*ACTIVITY*: Please give back only the lines below from the one containing "loops = [[bm.verts.new(matrix" to the one containing "boards, z_low = 7, 0.805", each repeated word for word, both ends included.

··········

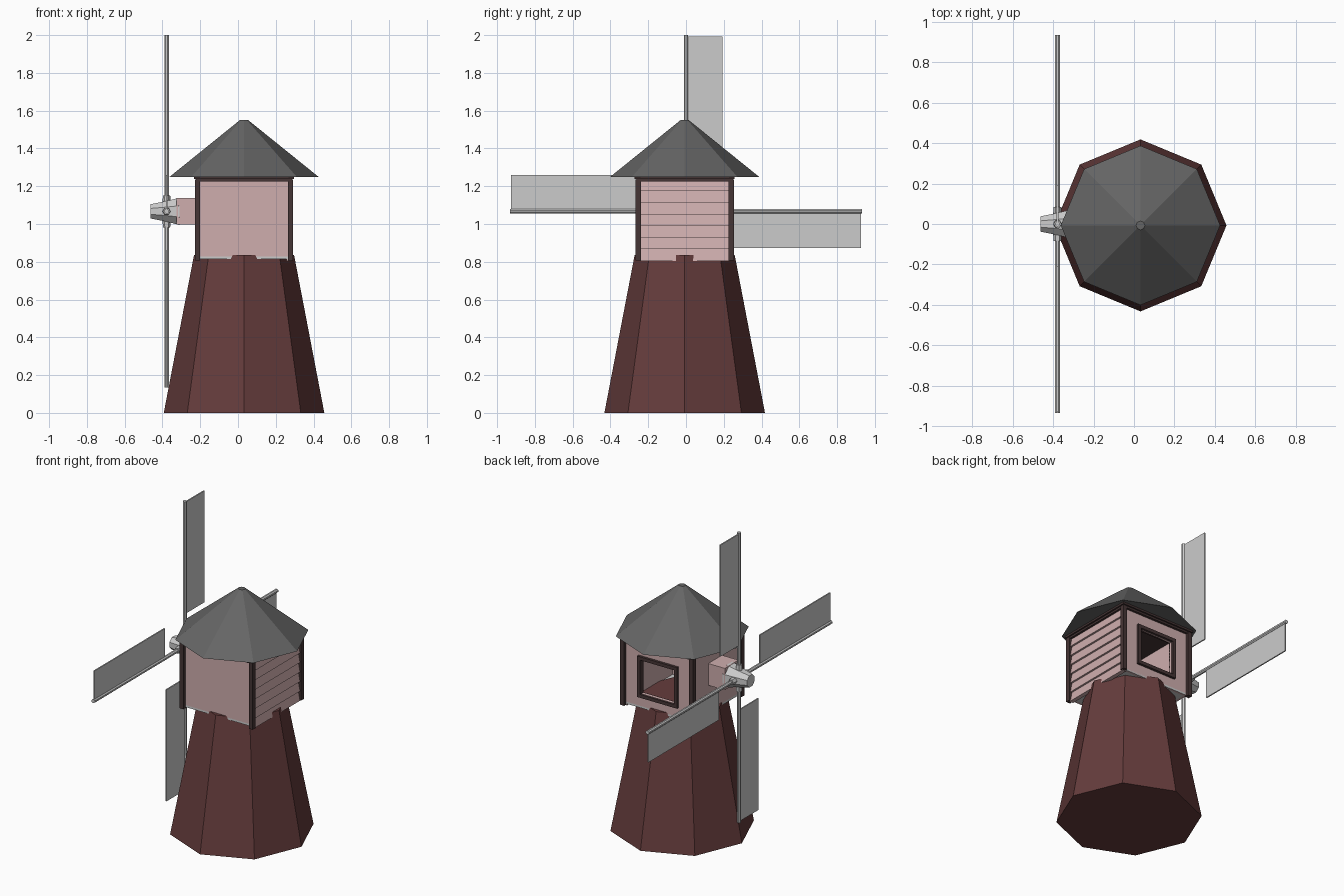
import bpy, bmesh, math
from mathutils import Matrix, Vector

if "Cube" in bpy.data.objects:
    bpy.data.objects.remove(bpy.data.objects["Cube"])

CX, CY = 0.032, -0.007      # tower axis
HX, HZ = -0.378, 1.067      # sail hub axis
W = 0.24                    # cabin half width


def material(name, rgb):
    m = bpy.data.materials.new(name)
    m.diffuse_color = (*rgb, 1)
    m.use_nodes = True
    m.node_tree.nodes["Principled BSDF"].inputs["Base Color"].default_value = m.diffuse_color
    return m


RED = material("dark_red", (0.13, 0.045, 0.045))
PINK = material("faded_pink", (0.62, 0.42, 0.42))
TRIM = material("dark_trim", (0.06, 0.035, 0.035))
SLATE = material("slate", (0.13, 0.13, 0.13))


def finish(name, bm, mat=None):
    bmesh.ops.recalc_face_normals(bm, faces=bm.faces)
    me = bpy.data.meshes.new(name)
    bm.to_mesh(me)
    bm.free()
    ob = bpy.data.objects.new(name, me)
    bpy.context.collection.objects.link(ob)
    if mat:
        me.materials.append(mat)
    return ob


def box(name, lo, hi, mat=None):
    lo, hi = Vector(lo), Vector(hi)
    bm = bmesh.new()
    bmesh.ops.create_cube(bm, size=1, matrix=Matrix.Translation((lo + hi) / 2)
                          @ Matrix.Diagonal((*(hi - lo), 1)))
    return finish(name, bm, mat)


def lathe(name, rings, n, matrix, mat=None, turn=0.0):
    """Closed n-sided solid from (radius, height) rings around local z."""
    bm = bmesh.new()
    loops = [[bm.verts.new(matrix @ Vector((r * math.cos(turn + math.tau * i / n),
                                            r * math.sin(turn + math.tau * i / n), h)))
              for i in range(n)] for r, h in rings]
    for a, b in zip(loops, loops[1:]):
        for i in range(n):
            bm.faces.new((a[i], a[(i + 1) % n], b[(i + 1) % n], b[i]))
    bm.faces.new(loops[0])
    bm.faces.new(loops[-1])
    return finish(name, bm, mat)


def window_ring(name, outer, inner, y0, y1, mat):
    """Rectangular frame in the xz plane; rects are (x0, z0, x1, z1)."""
    bm = bmesh.new()
    loops = []
    for (x0, z0, x1, z1), y in ((outer, y0), (outer, y1), (inner, y1), (inner, y0)):
        loops.append([bm.verts.new((x, y, z)) for x, z in
                      ((x0, z0), (x1, z0), (x1, z1), (x0, z1))])
    for k in range(4):
        a, b = loops[k], loops[(k + 1) % 4]
        for i in range(4):
            bm.faces.new((a[i], a[(i + 1) % 4], b[(i + 1) % 4], b[i]))
    return finish(name, bm, mat)


# Octagonal tower and roof
axis = Matrix.Translation((CX, CY, 0))
lathe("tower", [(0.425, 0), (0.265, 0.835)], 8, axis, RED)
lathe("roof", [(0.394, 1.25), (0.022, 1.55)], 8, axis, SLATE)

# Cabin walls and floor
Z0, Z1, T = 0.815, 1.235, 0.015
box("cabin_floor", (CX - W, CY - W, 0.815), (CX + W, CY + W, 0.828))
box("front_wall", (CX - W, CY - W, Z0), (CX + W, CY - W + T, Z1), PINK)
box("left_wall", (CX - W, CY - W, Z0), (CX - W + T, CY + W, Z1), PINK)

# Back wall with framed window opening
win = (CX - 0.12, 0.91, CX + 0.12, 1.13)
window_ring("back_wall", (CX - W, Z0, CX + W, Z1), win, CY + W - T, CY + W, PINK)
window_ring("window_frame", (win[0] - 0.022, win[1] - 0.022, win[2] + 0.022, win[3] + 0.022),
            win, CY + W - 0.02, CY + W + 0.016, TRIM)

# Right wall of overlapping boards: sawtooth profile extruded along y
boards, z_low = 7, 0.805
pitch = (Z1 - z_low) / boards
profile = [(CX + W - T, z_low)]
for i in range(boards):
    profile += [(CX + W + 0.012, z_low + i * pitch),
                (CX + W, z_low + (i + 1) * pitch)]
profile.append((CX + W - T, Z1))
bm = bmesh.new()
ends = [[bm.verts.new((x, y, z)) for x, z in profile] for y in (CY - W, CY + W)]
bm.faces.new(ends[0])
bm.faces.new(ends[1])
for i in range(len(profile)):
    j = (i + 1) % len(profile)
    bm.faces.new((ends[0][i], ends[0][j], ends[1][j], ends[1][i]))
finish("board_wall", bm, PINK)

# Corner posts and top trim
P = 0.014
for sx in (-1, 1):
    for sy in (-1, 1):
        x, y = CX + sx * 0.246, CY + sy * 0.246
        box("corner_post", (x - P, y - P, 0.808), (x + P, y + P, Z1), TRIM)
for half, z0, z1 in ((0.255, 1.226, 1.24), (0.265, 1.238, 1.252)):
    box("top_trim", (CX - half, CY - half, z0), (CX + half, CY + half, z1), TRIM)

# Axle housing and hub
box("axle_housing", (-0.325, -0.07, HZ - 0.07), (-0.2, 0.07, HZ + 0.07), PINK)
to_left = Matrix.Translation((0, 0, HZ)) @ Matrix.Rotation(-math.pi / 2, 4, 'Y')
lathe("hub", [(0.078, 0.31), (0.06, 0.375), (0.041, 0.462)], 8, to_left, None, math.pi / 8)

# Four sails: pole with a flat panel on one side
for k in range(4):
    turn = Matrix.Translation((HX, 0, HZ)) @ Matrix.Rotation(k * math.pi / 2, 4, 'X')
    lathe("sail_pole", [(0.0125, 0.0), (0.0125, 0.933)], 8, turn, None, math.pi / 8)
    lathe("sail_socket", [(0.024, 0.02), (0.019, 0.085)], 6, turn)
    panel = box("sail_panel", (-0.004, 0.0, 0.208), (0.004, 0.193, 0.926))
    panel.data.transform(turn)
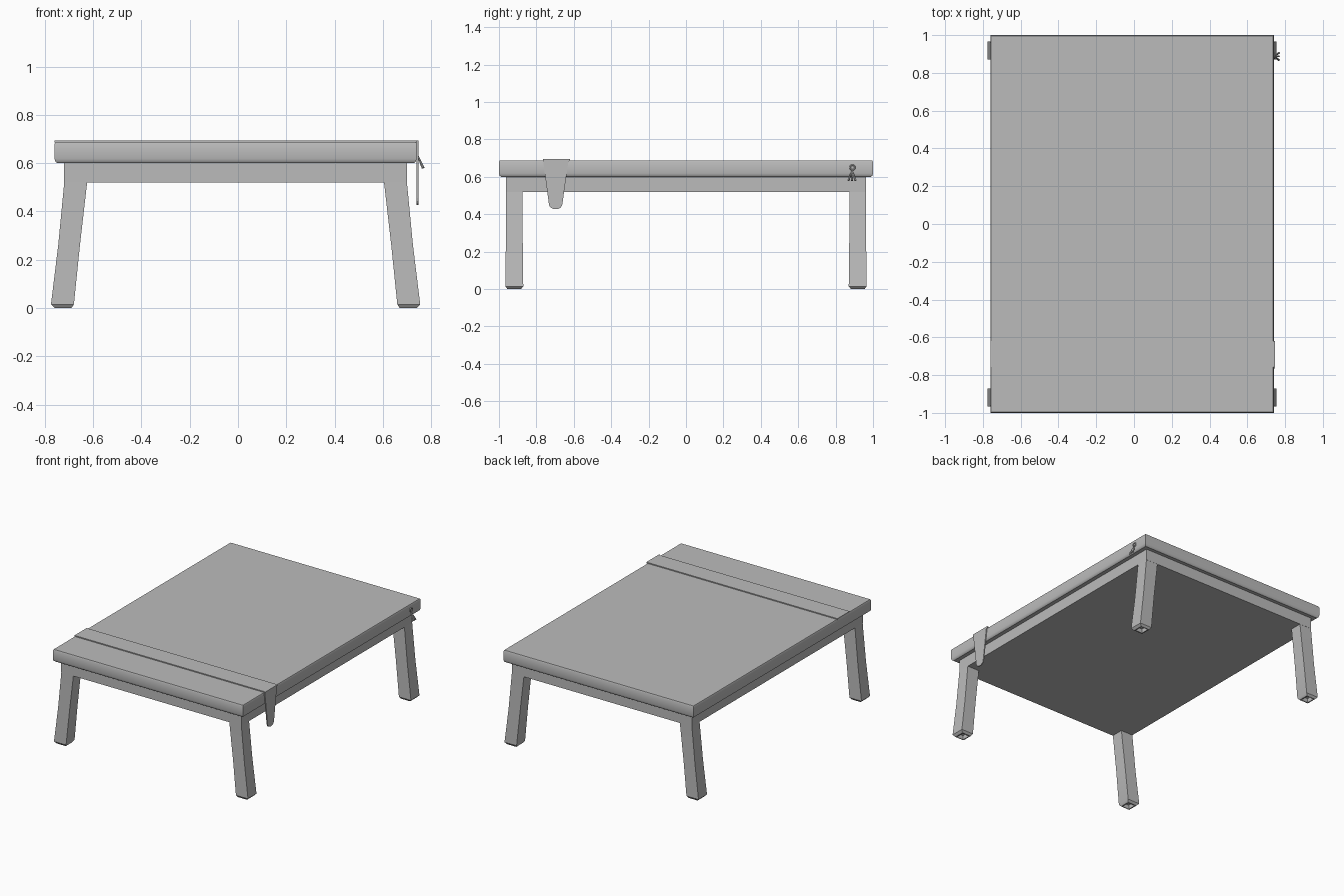
import bpy, bmesh, math
from mathutils import Vector

cube = bpy.data.objects.get("Cube")
if cube:
    bpy.data.objects.remove(cube, do_unlink=True)

grey = bpy.data.materials.new("plain grey")
grey.use_nodes = True
COLOUR = (0.5, 0.5, 0.5, 1)
grey.diffuse_color = COLOUR
grey.node_tree.nodes["Principled BSDF"].inputs["Base Color"].default_value = COLOUR

CX = -0.01  # the table sits slightly off centre because of the hanging trim


def finish(bm, name, smooth=False):
    bmesh.ops.recalc_face_normals(bm, faces=bm.faces)
    mesh = bpy.data.meshes.new(name)
    bm.to_mesh(mesh)
    bm.free()
    mesh.materials.append(grey)
    obj = bpy.data.objects.new(name, mesh)
    bpy.context.collection.objects.link(obj)
    if smooth:
        bpy.ops.object.select_all(action='DESELECT')
        obj.select_set(True)
        bpy.context.view_layer.objects.active = obj
        bpy.ops.object.shade_smooth_by_angle(angle=math.radians(35))
    return obj


def loft(name, rings, smooth=False):
    """Join stacked rectangles, each given as (z, x0, x1, y0, y1)."""
    bm = bmesh.new()
    loops = [[bm.verts.new(p) for p in
              ((x0, y0, z), (x1, y0, z), (x1, y1, z), (x0, y1, z))]
             for z, x0, x1, y0, y1 in rings]
    for a, b in zip(loops, loops[1:]):
        for i in range(4):
            j = (i + 1) % 4
            bm.faces.new((a[i], a[j], b[j], b[i]))
    bm.faces.new(loops[0][::-1])
    bm.faces.new(loops[-1])
    return finish(bm, name, smooth)


def box(name, x0, x1, y0, y1, z0, z1):
    return loft(name, [(z, x0, x1, y0, y1) for z in (z0, z1)])


def side_plate(name, outline, x, thickness):
    """Extrude a (y, z) outline along x."""
    bm = bmesh.new()
    face = bm.faces.new([bm.verts.new((x, y, z)) for y, z in outline])
    new = bmesh.ops.extrude_face_region(bm, geom=[face])["geom"]
    bmesh.ops.translate(bm, vec=(thickness, 0, 0),
                        verts=[v for v in new if isinstance(v, bmesh.types.BMVert)])
    return finish(bm, name)


# Top slab with softened edges
slab = [(0.60, 0.012), (0.606, 0.004), (0.618, 0), (0.68, 0), (0.688, 0.004)]
loft("top_slab", [(z, CX - 0.75 + i, CX + 0.75 - i, i - 1, 1 - i) for z, i in slab], True)

# Apron under the slab
box("apron", CX - 0.71, CX + 0.71, -0.963, 0.963, 0.52, 0.602)

# Splayed legs: z, inner x, outer x, inner y, outer y (hollow foot first)
leg = [(0.03, 0.688, 0.742, 0.89, 0.95),
       (0.0, 0.688, 0.742, 0.89, 0.95),
       (0.0, 0.68, 0.75, 0.882, 0.955),
       (0.015, 0.67, 0.765, 0.87, 0.966),
       (0.26, 0.645, 0.735, 0.873, 0.963),
       (0.53, 0.614, 0.709, 0.875, 0.962)]
for sx, side in ((1, "left"), (-1, "right")):
    for sy, end in ((-1, "front"), (1, "back")):
        loft(f"{end}_{side}_leg",
             [(z, CX + sx * a, CX + sx * b, sy * c, sy * d) for z, a, b, c, d in leg], True)

# Band across the top and its tapering hanging end
box("cloth_band", -0.76, 0.746, -0.757, -0.62, 0.685, 0.695)
tip = [(-0.697 + 0.036 * math.cos(a), 0.455 + 0.028 * math.sin(a))
       for a in (math.pi + math.pi * k / 8 for k in range(9))]
side_plate("band_end", [(-0.765, 0.695)] + tip + [(-0.627, 0.695)], 0.739, 0.008)

# Small ring with a tassel near the back of the left side
bm = bmesh.new()
rings = []
for i in range(16):
    a = math.tau * i / 16
    row = []
    for k in range(6):
        b = math.tau * k / 6
        r = 0.013 + 0.004 * math.cos(b)
        row.append(bm.verts.new((0.743 + 0.004 * math.sin(b),
                                 0.89 + r * math.cos(a), 0.65 + r * math.sin(a))))
    rings.append(row)
for i in range(16):
    a, b = rings[i], rings[(i + 1) % 16]
    for k in range(6):
        j = (k + 1) % 6
        bm.faces.new((a[k], a[j], b[j], b[k]))
finish(bm, "tassel_ring", True)

# Tassel strands fan out and away from the side
for n, spread in enumerate((-0.02, 0, 0.018)):
    top, end = Vector((0.744, 0.888, 0.634)), Vector((0.767, 0.888 + spread, 0.58))
    bm = bmesh.new()
    bmesh.ops.create_cone(bm, cap_ends=True, segments=6, radius1=0.003,
                          radius2=0.006, depth=(end - top).length)
    turn = (end - top).to_track_quat('Z', 'Y')
    for v in bm.verts:
        v.co = turn @ v.co + (top + end) / 2
    finish(bm, f"tassel_strand_{n + 1}")
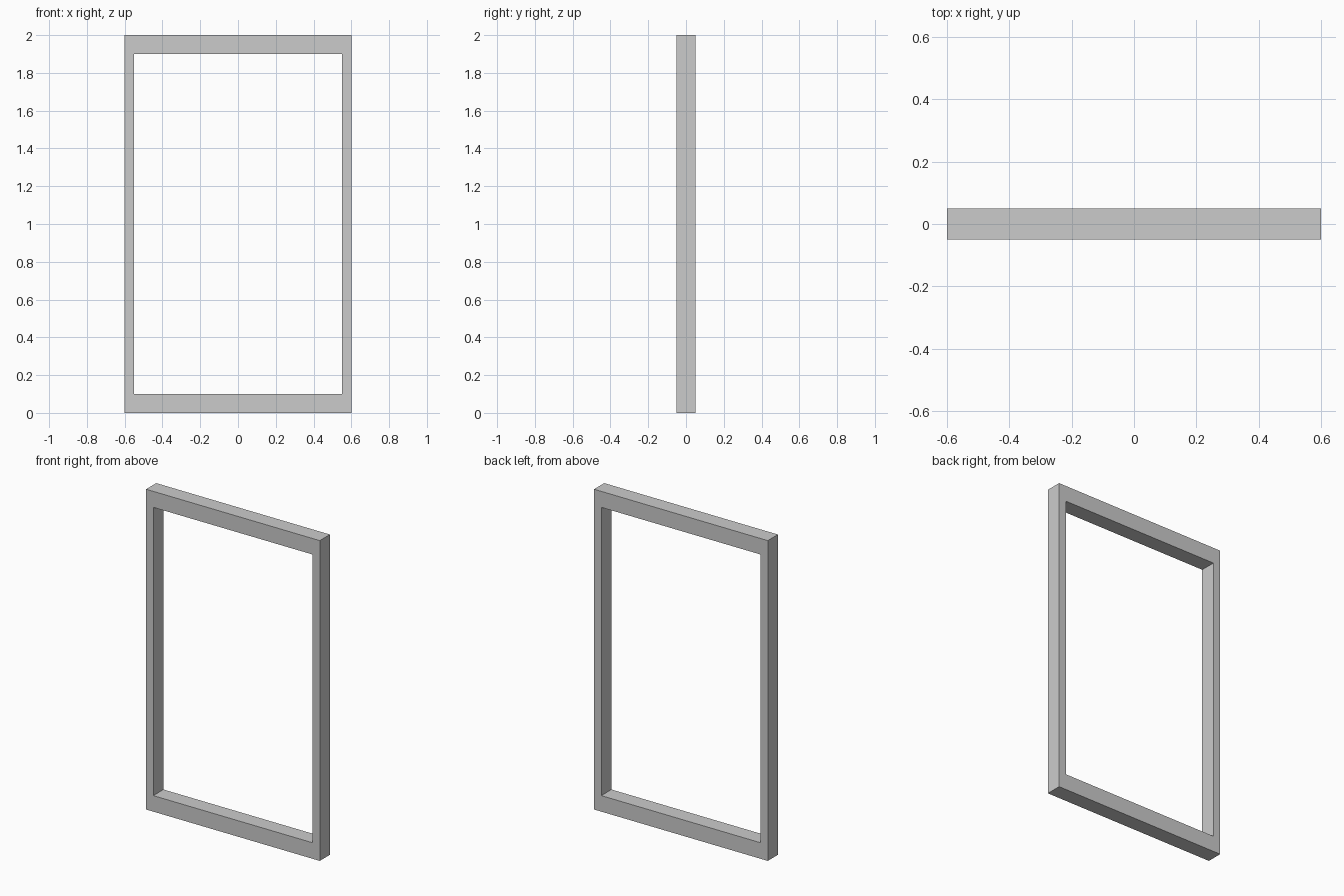
import bpy
import bmesh

if "Cube" in bpy.data.objects:
    bpy.data.objects.remove(bpy.data.objects["Cube"])

DEPTH = 0.10


def rectangle(bm, half_width, bottom, top):
    """Corner vertices of an upright rectangle on the front plane."""
    corners = [(-half_width, bottom), (half_width, bottom),
               (half_width, top), (-half_width, top)]
    return [bm.verts.new((x, -DEPTH / 2, z)) for x, z in corners]


# Frame: rectangular ring profile, thicker at top and bottom, extruded in y
bm = bmesh.new()
outer = rectangle(bm, 0.60, 0.0, 2.0)
inner = rectangle(bm, 0.55, 0.1, 1.9)
ring = []
for i in range(4):
    j = (i + 1) % 4
    ring.append(bm.faces.new((outer[i], outer[j], inner[j], inner[i])))

# Keep the front faces and add the sides and back
back = bmesh.ops.extrude_face_region(bm, geom=ring, use_keep_orig=True)["geom"]
back_verts = [g for g in back if isinstance(g, bmesh.types.BMVert)]
bmesh.ops.translate(bm, verts=back_verts, vec=(0, DEPTH, 0))
bmesh.ops.recalc_face_normals(bm, faces=bm.faces)

mesh = bpy.data.meshes.new("frame")
bm.to_mesh(mesh)
bm.free()
bpy.context.collection.objects.link(bpy.data.objects.new("frame", mesh))
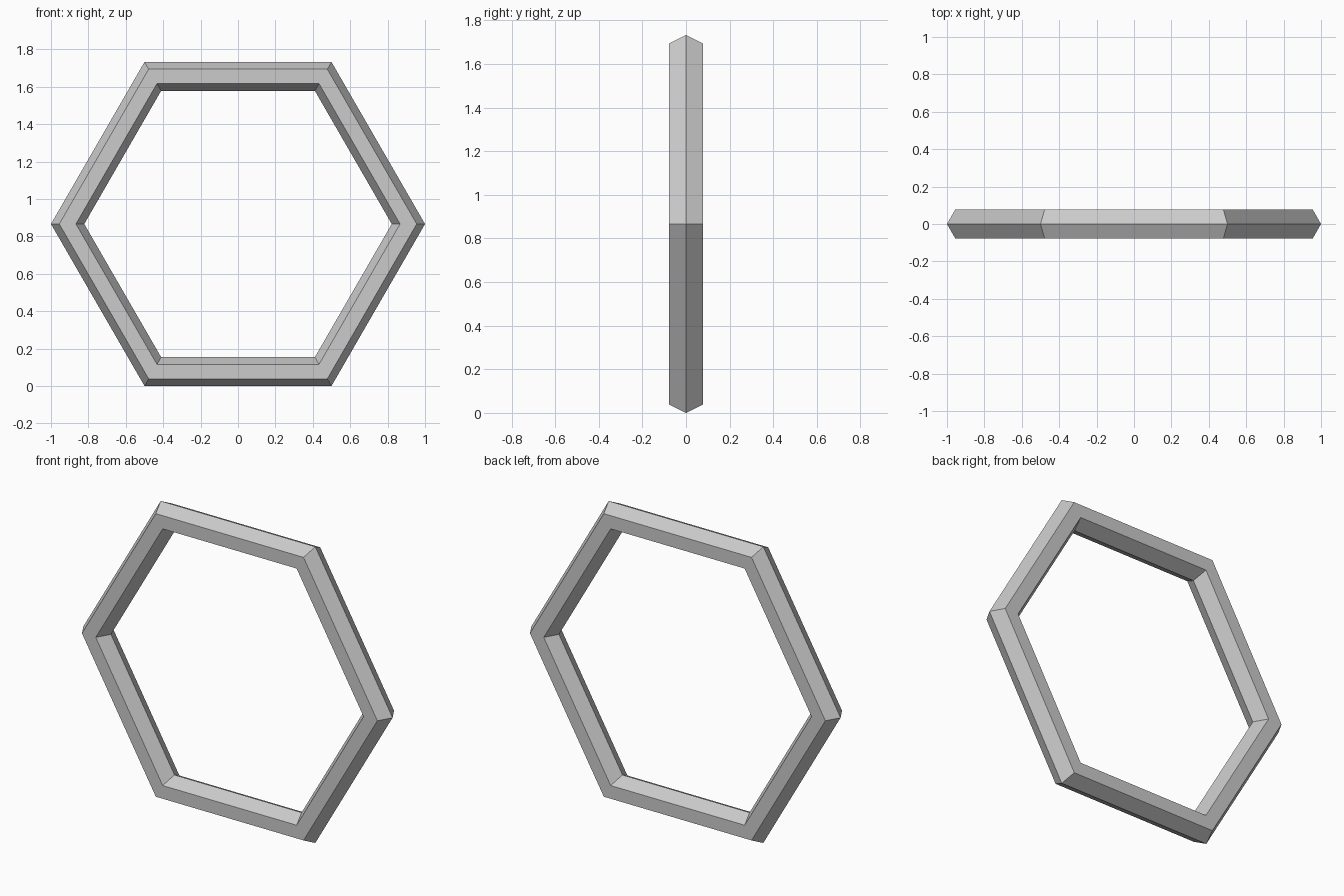
import bpy
import math

if "Cube" in bpy.data.objects:
    bpy.data.objects.remove(bpy.data.objects["Cube"])

OUTER = 1.0      # corner radius of the outer ridge
MINOR = 0.089    # radius of the hexagonal tube section

# Hexagonal ring with a hexagonal tube, stood upright on one flat side
bpy.ops.mesh.primitive_torus_add(
    major_segments=6, minor_segments=6,
    major_radius=OUTER - MINOR, minor_radius=MINOR,
    location=(0, 0, OUTER * math.cos(math.radians(30))),
    rotation=(math.radians(90), 0, 0))
ring = bpy.context.object
ring.name = "hexagonal_ring"
bpy.ops.object.transform_apply(location=True, rotation=True, scale=True)
bpy.ops.object.shade_flat()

··········

*SOLVED EXERCISE*:
    loops = [[bm.verts.new(matrix @ Vector((r * math.cos(turn + math.tau * i / n),
                                            r * math.sin(turn + math.tau * i / n), h)))
              for i in range(n)] for r, h in rings]
    for a, b in zip(loops, loops[1:]):
        for i in range(n):
            bm.faces.new((a[i], a[(i + 1) % n], b[(i + 1) % n], b[i]))
    bm.faces.new(loops[0])
    bm.faces.new(loops[-1])
    return finish(name, bm, mat)


def window_ring(name, outer, inner, y0, y1, mat):
    """Rectangular frame in the xz plane; rects are (x0, z0, x1, z1)."""
    bm = bmesh.new()
    loops = []
    for (x0, z0, x1, z1), y in ((outer, y0), (outer, y1), (inner, y1), (inner, y0)):
        loops.append([bm.verts.new((x, y, z)) for x, z in
                      ((x0, z0), (x1, z0), (x1, z1), (x0, z1))])
    for k in range(4):
        a, b = loops[k], loops[(k + 1) % 4]
        for i in range(4):
            bm.faces.new((a[i], a[(i + 1) % 4], b[(i + 1) % 4], b[i]))
    return finish(name, bm, mat)


# Octagonal tower and roof
axis = Matrix.Translation((CX, CY, 0))
lathe("tower", [(0.425, 0), (0.265, 0.835)], 8, axis, RED)
lathe("roof", [(0.394, 1.25), (0.022, 1.55)], 8, axis, SLATE)

# Cabin walls and floor
Z0, Z1, T = 0.815, 1.235, 0.015
box("cabin_floor", (CX - W, CY - W, 0.815), (CX + W, CY + W, 0.828))
box("front_wall", (CX - W, CY - W, Z0), (CX + W, CY - W + T, Z1), PINK)
box("left_wall", (CX - W, CY - W, Z0), (CX - W + T, CY + W, Z1), PINK)

# Back wall with framed window opening
win = (CX - 0.12, 0.91, CX + 0.12, 1.13)
window_ring("back_wall", (CX - W, Z0, CX + W, Z1), win, CY + W - T, CY + W, PINK)
window_ring("window_frame", (win[0] - 0.022, win[1] - 0.022, win[2] + 0.022, win[3] + 0.022),
            win, CY + W - 0.02, CY + W + 0.016, TRIM)

# Right wall of overlapping boards: sawtooth profile extruded along y
boards, z_low = 7, 0.805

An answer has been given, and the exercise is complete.